# User:Devon McCormick/convexHull

Brief description of the concept of a convex hull and some code for finding one for a given set of points.

## Contents

## What is a Convex Hull?

Here is a description of a convex hull. Intuitively, it is an efficient border around a set of points where, by *efficient*, we mean that it in some sense minimizes the area enclosed. Here is an online Java application that may help develop an intuitive feel for the meaning of this concept.

## What Use is a Convex Hull?

This article in Dr. Dobbs provides a good introduction to convex hulls and mentions a few uses such as

- Collision detection in video games
- Visual pattern matching and object discrimination
- Mapping
- Path determination

Additionally, the feasible set of points for the solution of a linear programming problem is always convex. In fact, the optimal solution to such a problem can be found among the extreme points of such a set (provided that the set is bounded). This is the basis of the *simplex* algortithm.

## How Might we Find a Convex Hull in J?

Here's some code submitted to the J Forum by Lars Strand <Lars.Strand@skogoglandskap.no> and to which I added a visualization function. He offers the following explanation of the algorithm used.

from Lars Strand <Lars.Strand@skogoglandskap.no> Jan 11 (2 days ago) reply-to Programming forum <programming@jsoftware.com> to programming@jsoftware.com date Jan 11, 2008 6:55 AM subject [Jprogramming] manuscript Constructing a convex hull in J. A number of points are given. The problem is to determine the smallest, convex region which includes all of the points. The solution starts with the point (0) having the smallest x-value. The next point (1) will be the point which together with the first point defines a line having the smallest angle to the x-axis. Using this point as vertex, the task is to find a third point (2) so that a line from the vertex has the largest angle to the line 0-1. 3 points in the solution are now determined. The procedure is repeated after a shift of (1) to (0), (2) to (1), and a new point (2) found in the same way. The procedure stops when the new point (2) is the same as the starting point. The solution contains the point numbers of the hull.

His code for this, lightly edited, follows.

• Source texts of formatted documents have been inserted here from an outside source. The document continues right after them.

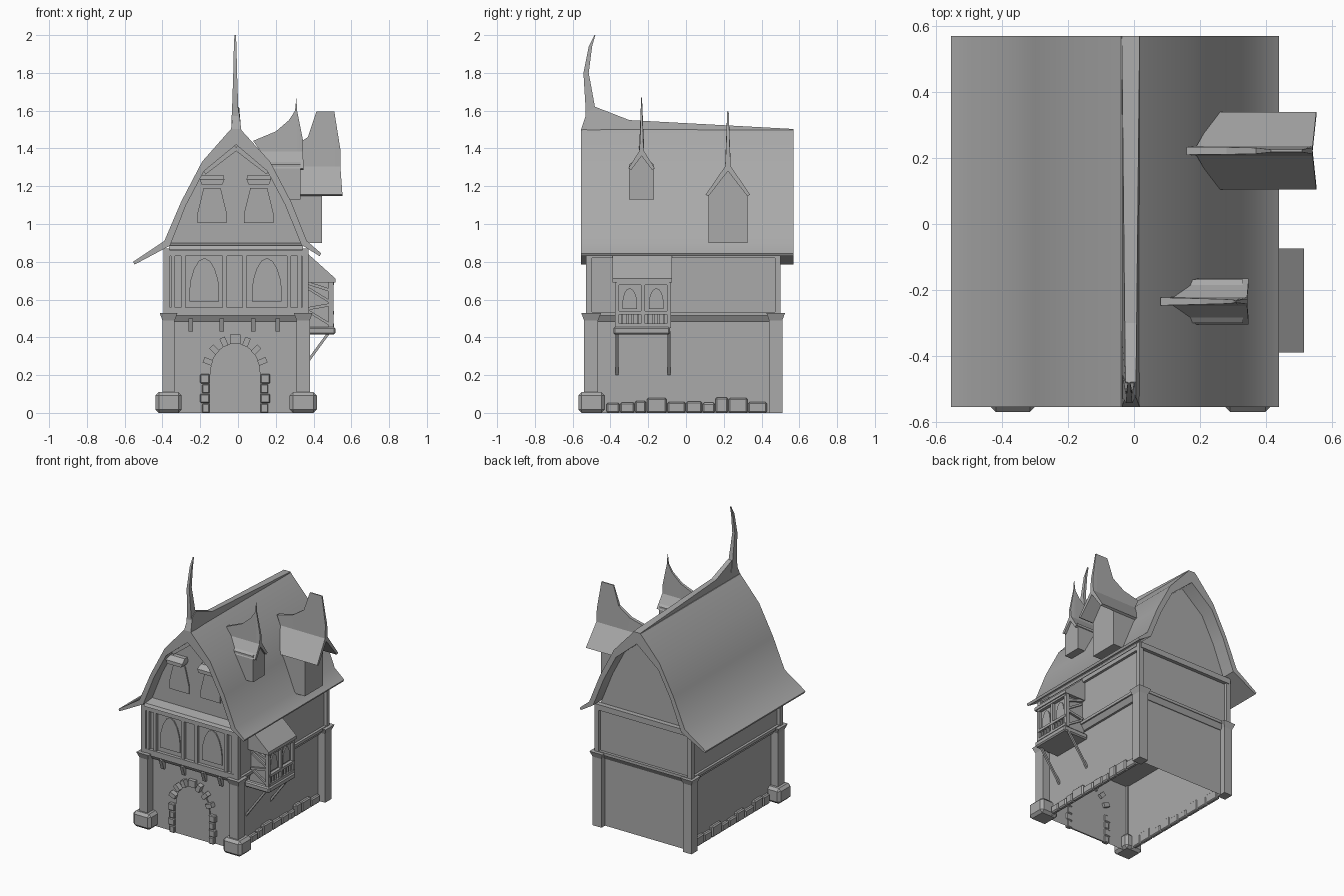
import bpy, bmesh, math, random
from mathutils import Vector, Matrix

random.seed(4)
cube = bpy.data.objects.get("Cube")
if cube:
    bpy.data.objects.remove(cube, do_unlink=True)

GREY = bpy.data.materials.new("plain grey")
GREY.use_nodes = True
GREY.diffuse_color = (0.4, 0.4, 0.4, 1)
GREY.node_tree.nodes["Principled BSDF"].inputs["Base Color"].default_value = (0.4, 0.4, 0.4, 1)
CX = -0.01  # centre line of the house


def finish(name, bm, smooth=None, bevel=0):
    bmesh.ops.recalc_face_normals(bm, faces=bm.faces)
    if bevel:
        bmesh.ops.bevel(bm, geom=bm.edges[:], offset=bevel, segments=1, affect='EDGES')
    me = bpy.data.meshes.new(name)
    bm.to_mesh(me)
    bm.free()
    me.materials.append(GREY)
    ob = bpy.data.objects.new(name, me)
    bpy.context.collection.objects.link(ob)
    if smooth:
        bpy.ops.object.select_all(action='DESELECT')
        ob.select_set(True)
        bpy.context.view_layer.objects.active = ob
        bpy.ops.object.shade_smooth_by_angle(angle=math.radians(smooth))
    return ob


def loft(name, rings, smooth=None, bevel=0, open_start=False):
    """Skin a list of equal-length closed rings and cap the ends."""
    bm = bmesh.new()
    vs = [[bm.verts.new(p) for p in r] for r in rings]
    n = len(vs[0])
    for a, b in zip(vs, vs[1:]):
        for i in range(n):
            j = (i + 1) % n
            bm.faces.new((a[i], a[j], b[j], b[i]))
    if not open_start:
        bm.faces.new(vs[0])
    bm.faces.new(vs[-1])
    return finish(name, bm, smooth, bevel)


def rect(x, y, z, grow=0):
    (x0, x1), (y0, y1) = x, y
    x0, y0, x1, y1 = x0 - grow, y0 - grow, x1 + grow, y1 + grow
    return [(x0, y0, z), (x1, y0, z), (x1, y1, z), (x0, y1, z)]


def box(name, x, y, z, flare=0, bevel=0, open_bottom=False):
    return loft(name, [rect(x, y, z[0]), rect(x, y, z[1], flare)], bevel=bevel, open_start=open_bottom)


def prism(name, pts, axis, a, b, smooth=None):
    """Extrude a (u, z) outline along x or y."""
    if axis == 'y':
        rings = [[(u, d, z) for u, z in pts] for d in (a, b)]
    else:
        rings = [[(d, u, z) for u, z in pts] for d in (a, b)]
    return loft(name, rings, smooth)


def bar(name, p, q, w, h=None):
    """Square beam between two points."""
    p, q = Vector(p), Vector(q)
    bm = bmesh.new()
    bmesh.ops.create_cube(bm, size=1)
    rot = (q - p).to_track_quat('Z', 'Y').to_matrix().to_4x4()
    size = Matrix.Diagonal((w, h or w, (q - p).length, 1))
    bm.transform(Matrix.Translation((p + q) / 2) @ rot @ size)
    return finish(name, bm)


def arch(c, half, z0, zs, z1, power=1.0):
    """Arched outline: straight sides up to zs, closing at z1."""
    pts = [(c - half, z0), (c + half, z0)]
    for i in range(9):
        t = math.pi * i / 8
        pts.append((c + half * math.cos(t), zs + (z1 - zs) * math.sin(t) ** power))
    return pts


# Ground floor walls, open underneath
box("lower_walls", (-0.345, 0.325), (-0.48, 0.47), (0, 0.5), open_bottom=True)
box("jetty_band", (-0.36, 0.34), (-0.49, 0.475), (0.48, 0.515), 0.02)
box("jetty_top", (-0.39, 0.37), (-0.525, 0.50), (0.515, 0.535))

# Corner posts with caps, and footings at the front
for side, x in (("right", (-0.40, -0.335)), ("left", (0.31, 0.38))):
    for end, y in (("front", (-0.54, -0.465)), ("back", (0.44, 0.51))):
        tag = f"{end}_{side}"
        box(tag + "_post", x, y, (0, 0.5))
        box(tag + "_post_cap", x, y, (0.49, 0.53), 0.015)
        ux = (-0.395, -0.36) if x[0] < 0 else (0.34, 0.372)
        uy = (-0.53, -0.497) if y[0] < 0 else (0.47, 0.50)
        box(tag + "_upper_post", ux, uy, (0.53, 0.87))
    fx = (x[0] - 0.037, x[1] + 0.037)
    box(f"front_{side}_footing", fx, (-0.57, -0.43), (0, 0.11), bevel=0.018)

# Door with a stone surround
prism("door", arch(CX - 0.005, 0.135, 0, 0.2, 0.37, 0.85), 'y', -0.489, -0.479)
for s in (-1, 1):
    for i in range(4):
        w = 0.05 if i % 2 else 0.04
        c = CX - 0.005 + s * (0.135 + w / 2)
        box("door_stone", (c - w / 2, c + w / 2), (-0.505, -0.475), (i * 0.052, i * 0.052 + 0.049), bevel=0.005)
for i in range(1, 8):
    t = math.pi * i / 8
    d = Vector((math.cos(t), 0, math.sin(t)))
    c = Vector((CX - 0.005 + 0.156 * d.x, -0.49, 0.2 + 0.19 * d.z))
    bar("door_arch_stone", c - d * 0.024, c + d * 0.024, 0.055, 0.03)

# Stone course along both long walls
for x in ((0.32, 0.35), (-0.37, -0.34)):
    y = -0.42
    while y < 0.38:
        w = random.uniform(0.055, 0.11)
        box("plinth_stone", x, (y, min(y + w, 0.43)), (0, random.uniform(0.05, 0.085)), bevel=0.008)
        y += w + 0.003

# Brackets beneath the front overhang
for x in (-0.25, -0.085, 0.08, 0.21):
    prism("jetty_bracket", [(-0.48, 0.43), (-0.495, 0.43), (-0.52, 0.5), (-0.48, 0.5)], 'x', x - 0.012, x + 0.012)

# Upper floor with timber framing
box("upper_walls", (-0.372, 0.352), (-0.505, 0.48), (0.53, 0.87))
for x in (-0.345, -0.29, -0.07, 0.035, 0.27, 0.325):
    box("front_stud", (x - 0.011, x + 0.011), (-0.525, -0.5), (0.54, 0.86))
for z in (0.545, 0.845):
    box("front_rail", (-0.38, 0.36), (-0.528, -0.5), (z - 0.014, z + 0.014))
for x in ((-0.39, -0.365), (0.345, 0.37)):
    box("side_rail", x, (-0.5, 0.48), (0.82, 0.85))
box("back_rail", (-0.38, 0.36), (0.47, 0.505), (0.83, 0.87))
prism("front_ledge", [(-0.54, 0.865), (-0.53, 0.885), (-0.45, 0.9), (-0.45, 0.865)], 'x', -0.365, 0.345)
for c in (-0.178, 0.153):
    prism("upper_window", arch(c, 0.078, 0.59, 0.66, 0.82, 1.3), 'y', -0.513, -0.504)

# Main roof: curved outer skin and thinner inner line, then the gable body
outer = [(-0.555, 0.80), (-0.39, 0.91), (-0.30, 1.12), (-0.19, 1.33), (-0.04, 1.5),
         (0.015, 1.5), (0.17, 1.33), (0.28, 1.12), (0.365, 0.91), (0.44, 0.845)]
inner = [(0.432, 0.83), (0.335, 0.89), (0.25, 1.10), (0.155, 1.28), (CX, 1.42),
         (-0.18, 1.28), (-0.275, 1.10), (-0.36, 0.885), (-0.548, 0.785)]
prism("main_roof", outer + inner, 'y', -0.555, 0.57, smooth=38)
prism("gable_walls", [(0.345, 0.86)] + inner[1:8] + [(-0.37, 0.86)], 'y', -0.46, 0.47)
for s in (-1, 1):
    bar("gable_brace", (CX + s * 0.17, -0.47, 1.275), (CX, -0.47, 1.405), 0.03, 0.03)

# Gable windows with small hoods
for c in (-0.137, 0.11):
    prism("gable_window", [(c - 0.077, 1.005), (c + 0.077, 1.005), (c + 0.077, 1.06), (c + 0.045, 1.19),
                           (c - 0.045, 1.19), (c - 0.077, 1.06)], 'y', -0.469, -0.459)
    loft("gable_window_hood", [rect((c - 0.055, c + 0.055), (-0.525, -0.45), 1.21),
                               rect((c - 0.065, c + 0.065), (-0.525, -0.45), 1.235),
                               rect((c - 0.06, c + 0.06), (-0.49, -0.45), 1.26)])

# Ridge cap sweeping up toward the front
ridge = [(0.57, 0.027, 1.503), (-0.3, 0.018, 1.55), (-0.48, 0.016, 1.62), (-0.525, 0.016, 1.59), (-0.555, 0.027, 1.502)]
loft("ridge_cap", [[(CX - 0.03, y, 1.46), (CX - w, y, z), (CX + w, y, z), (CX + 0.03, y, 1.46)] for y, w, z in ridge])

# Curved finial horn
horn = [(1.54, -0.53, -0.46, 0.02), (1.62, -0.532, -0.482, 0.016), (1.8, -0.543, -0.515, 0.01),
        (1.94, -0.515, -0.497, 0.007), (2.0, -0.484, -0.48, 0.004)]
loft("roof_horn", [rect((CX - 0.005 - w, CX - 0.005 + w), (a, b), z) for z, a, b, w in horn], smooth=30)


# Dormers: body, then a swept roof with a narrow upturned fin
def dormer(name, yc, body, front, eave, shoulder, stations):
    half, z0, xb = body
    prism(name + "_body", [(yc - half, z0), (yc + half, z0), (yc + half, eave[1] + 0.02),
                           (yc, shoulder[1] - 0.02), (yc - half, eave[1] + 0.02)], 'x', 0.15, xb)
    we, ze = eave
    ws, zs = shoulder
    rings = []
    for xe, xs, xt, zt, wt in stations:
        rings.append([(xe, yc - we, ze), (xs, yc - ws, zs), (xt, yc - wt, zt), (xt, yc + wt, zt),
                      (xs, yc + ws, zs), (xe, yc + we, ze), (xe, yc + we - 0.015, ze - 0.008),
                      (xs, yc, zs - 0.025), (xe, yc - we + 0.015, ze - 0.008)])
    loft(name + "_roof", rings)


dormer("small_dormer", -0.235, (0.066, 1.13, 0.33), 0.35, (0.07, 1.295), (0.013, 1.385),
       [(0.18, 0.12, 0.08, 1.44, 0.012), (0.23, 0.2, 0.2, 1.49, 0.009), (0.28, 0.27, 0.27, 1.55, 0.007),
        (0.31, 0.3, 0.302, 1.6, 0.005), (0.325, 0.315, 0.309, 1.67, 0.002), (0.335, 0.325, 0.313, 1.6, 0.004),
        (0.348, 0.343, 0.345, 1.44, 0.008)])
dormer("large_dormer", 0.222, (0.103, 0.90, 0.445), 0.55, (0.118, 1.155), (0.015, 1.305),
       [(0.25, 0.19, 0.16, 1.37, 0.012), (0.33, 0.3, 0.28, 1.40, 0.011), (0.39, 0.37, 0.37, 1.46, 0.009),
        (0.43, 0.41, 0.415, 1.595, 0.004), (0.52, 0.51, 0.51, 1.595, 0.004), (0.553, 0.542, 0.542, 1.395, 0.01)])

# Side bay: body, sloping roof, tray and framing
Y0, Y1 = -0.365, -0.09
box("bay_body", (0.34, 0.485), (Y0 + 0.01, Y1 - 0.01), (0.45, 0.7))
prism("bay_roof", [(0.35, 0.845), (0.375, 0.838), (0.515, 0.712), (0.515, 0.69), (0.35, 0.69)], 'y', -0.39, -0.075)
box("bay_floor", (0.32, 0.515), (-0.385, -0.085), (0.415, 0.455), bevel=0.008)
for y in (Y0, (Y0 + Y1) / 2, Y1):
    box("bay_post", (0.48, 0.505), (y - 0.011, y + 0.011), (0.45, 0.7))
for z in (0.465, 0.53, 0.685):
    box("bay_rail", (0.48, 0.508), (Y0, Y1), (z - 0.009, z + 0.009))
for i in range(1, 10):
    y = Y0 + (Y1 - Y0) * i / 10
    box("bay_baluster", (0.48, 0.5), (y - 0.005, y + 0.005), (0.46, 0.53))
for c in (-0.298, -0.157):
    prism("bay_window", arch(c, 0.038, 0.55, 0.59, 0.66, 1.2), 'x', 0.484, 0.493)
for y in (Y0, Y1):
    bar("bay_side_rail", (0.36, y, 0.69), (0.5, y, 0.645), 0.016)
    bar("bay_side_rail", (0.36, y, 0.55), (0.5, y, 0.575), 0.016)
    bar("bay_side_brace", (0.37, y, 0.66), (0.5, y, 0.58), 0.014)
    bar("bay_side_brace", (0.37, y, 0.54), (0.5, y, 0.46), 0.014)
    bar("bay_strut", (0.32, y, 0.205), (0.485, y, 0.43), 0.014)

compl=: 3 : 0 NB. First = last nopts=: #y list=: i.#y startpt=: 0{sort y NB. start startno=: y i.startpt red=: y-startpt angels=: 1{"1 *.red mina=: <./angels pt0=: startno pt1=: angels i. mina alt=: pt0,.pt1,.(i.nopts)-.pt0,pt1 ina=: y angle3 "1 alt maxa=: >./ina pt2=: 2{(ina i. maxa){alt solution=: pt0,pt1,pt2 NB. The first 3 while. (-. pt2= startno) do. pt0=: pt1 pt1=: pt2 alt=: pt0,.pt1,.(i.nopts)-.pt0,pt1 ina=: y angle3 "1 alt maxa=: >./ina pt2=: {:(ina i. maxa){alt solution=: solution,pt2 end. ) angle3=: 4 : 0 'p0 p1 p2'=: y v=: 1{"1 *.x-p1{x v1=: p0{v if. v1<0 do.v1=: (o.2) + v1 end. v2=: p2{v if. v2<0 do.v2=: (o.2) + v2 end. diff=: |v1-v2 if. diff>o.1 do. (o.2)-diff end. )

To see a set of points in blue and trace the convex hull in red using this code, use the following code:

load 'plot' showSolution=: 3 : 0 pd 'show' [ pd y [ pd 'type point;pensize 5' pd 'pensize 2' [ pd 'color RED' pd 'show' [ pd y{~compl y [ pd 'type line' )

For example, enter this

showSolution pts=. j./?2 20$10

to find and graph the solution for 20 randomly-generated points. You should see something like this:

As written, this code does not generalize beyond two dimensions.

## Further Considerations

Henry Rich had this advice to offer for building an efficient algorithm:

Any convex-hull implementation should start out with the following step: Pick any 4 points that you think are toward the outside of the point set (min/max x/y are good candidates). Discard any points that are inside the quadrilateral defined by these points. This is quick and for large sets can greatly reduce the number of points that the detailed calculation needs to handle.